In more severe cases of heart disease, surgical procedures may be required to reestablish an adequate flow of blood to the heart muscle. There are a number of surgical techniques that can be applied for revascularization.
Different Stages of Heart Disease
May Require Different Surgical Procedures
Coronary artery bypass graft
When blood vessels in the heart are severely clogged, it may be necessary to “reroute” the blood stream. This common surgical procedure clears the way for blood to reach the heart muscle by bypassing a blockage. To achieve this, a blood vessel is usually removed from the patient’s leg and then sewn into a place in the heart to build a detour around the blocked artery.
Percutaneous transluminal coronary angioplasty (PCTA), or abbreviated, angioplasty, uses a balloon-tipped catheter to re-open clogged blood vessels. The device is inserted into an artery near the blocked blood vessel and then maneuvered toward it. Once the blockage is reached, the small balloon is inflated, which opens the blood vessel by flattening the clogging plaque against the blood vessel wall. Once the catheter is removed, blood can again flow more freely. Angioplasty alone does not always clear blood vessels permanently. That is why the procedure is often followed by the installation of coronary stents, which are small devices that can hold blood vessels open.
A stent is small cage-like structure made of stainless steel. Because it is collapsible, it can be reduced in size enough to be inserted and threaded through the arteries. Once the stent is maneuvered inside a blocked vessel in the heart, it is expanded and left permanently in place to keep the vessel open and permit normal blood flow. This procedure is better suited to reduce the risk of re-clogging of the arteries than angioplasty alone.

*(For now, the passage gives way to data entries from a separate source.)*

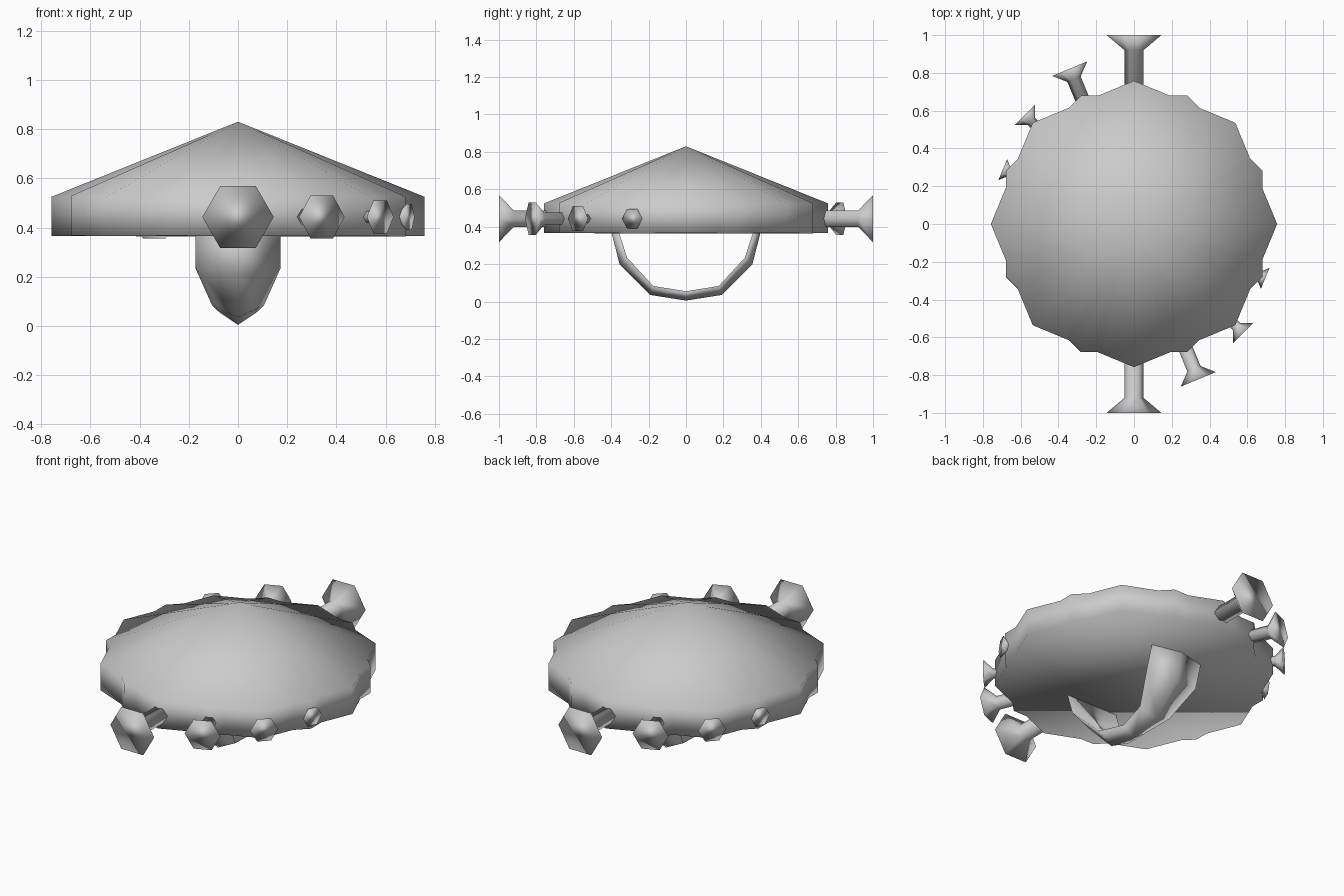
import bpy, bmesh, math
from mathutils import Matrix, Vector

if "Cube" in bpy.data.objects:
    bpy.data.objects.remove(bpy.data.objects["Cube"])

metal = bpy.data.materials.new("grey metal")
metal.diffuse_color = (0.6, 0.6, 0.6, 1)
metal.use_nodes = True
metal.node_tree.nodes["Principled BSDF"].inputs["Base Color"].default_value = metal.diffuse_color


def loft(name, rings, cap_start=True, cap_end=True, apex=None, matrix=None):
    """Skin a list of equal-sized point rings into one smooth object."""
    bm = bmesh.new()
    loops = [[bm.verts.new(p) for p in ring] for ring in rings]
    n = len(loops[0])
    for a, b in zip(loops, loops[1:]):
        for i in range(n):
            j = (i + 1) % n
            bm.faces.new((a[i], a[j], b[j], b[i]))
    if cap_start:
        bm.faces.new(loops[0][::-1])
    if apex:
        tip = bm.verts.new(apex)
        for i in range(n):
            bm.faces.new((loops[-1][i], loops[-1][(i + 1) % n], tip))
    elif cap_end:
        bm.faces.new(loops[-1])
    bmesh.ops.recalc_face_normals(bm, faces=bm.faces)
    if matrix:
        bm.transform(matrix)
    mesh = bpy.data.meshes.new(name)
    bm.to_mesh(mesh)
    bm.free()
    mesh.materials.append(metal)
    mesh.polygons.foreach_set("use_smooth", [True] * len(mesh.polygons))
    obj = bpy.data.objects.new(name, mesh)
    bpy.context.collection.objects.link(obj)
    return obj


def ring(n, r, z, turn=0.0):
    return [(r * math.cos(turn + math.tau * i / n),
             r * math.sin(turn + math.tau * i / n), z) for i in range(n)]


# Domed disc: two overlapping eight-sided cones, the second turned half a step
loft("disc", [ring(8, 0.758, 0.366), ring(8, 0.758, 0.525)], apex=(0, 0, 0.83))
tilt = Matrix.Rotation(0.003, 4, Vector((-1, 1, 0)))
loft("disc_turned", [ring(8, 0.735, 0.365, math.pi / 8),
                     ring(8, 0.735, 0.527, math.pi / 8)],
     apex=(0, 0, 0.828), matrix=tilt)

# Flared six-sided studs, shrinking around the rim, repeated on the far side
studs = [  # angle, outer distance, head radius, shaft radius, flare length
    (-90.0, 1.0, 0.145, 0.050, 0.08),
    (-67.5, 0.89, 0.100, 0.038, 0.06),
    (-45.0, 0.817, 0.077, 0.027, 0.05),
    (-22.5, 0.752, 0.060, 0.020, 0.04),
]
for k, (angle, dist, head, shaft, flare) in enumerate(studs):
    for side, extra in (("front", 0), ("back", 180)):
        m = (Matrix.Translation((0, 0, 0.443))
             @ Matrix.Rotation(math.radians(angle + extra), 4, 'Z')
             @ Matrix.Rotation(math.pi / 2, 4, 'Y'))
        loft(f"{side}_stud_{k + 1}",
             [ring(6, shaft, 0.6, math.pi / 6 + math.pi / 3 * 1),
              ring(6, shaft, dist - flare, math.pi / 2),
              ring(6, head, dist, math.pi / 2)], matrix=m)

# Grip under the disc: a ridged strap, wide at the ends and narrow in the middle
half = [  # outer y, outer z, inner y, inner z, half width
    (0.0, 0.005, 0.0, 0.055, 0.075),
    (0.19, 0.035, 0.175, 0.083, 0.105),
    (0.355, 0.200, 0.315, 0.235, 0.173),
    (0.400, 0.375, 0.360, 0.375, 0.173),
]
path = [(-a, b, -c, d, w) for a, b, c, d, w in half[:0:-1]] + half
loft("grip", [[(0, oy, oz), (w, iy, iz), (-w, iy, iz)]
              for oy, oz, iy, iz, w in path])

Atherectomy is technically similar to angioplasty. Again, a catheter is inserted into a clogged blood vessel. Instead of a balloon-like device to open the vessel by widening it, a rotating metal blade is attached to the catheter. Plaque then is removed from the vessel wall by the rotating blade. Newer versions of this procedure have replaced the blades with laser technology.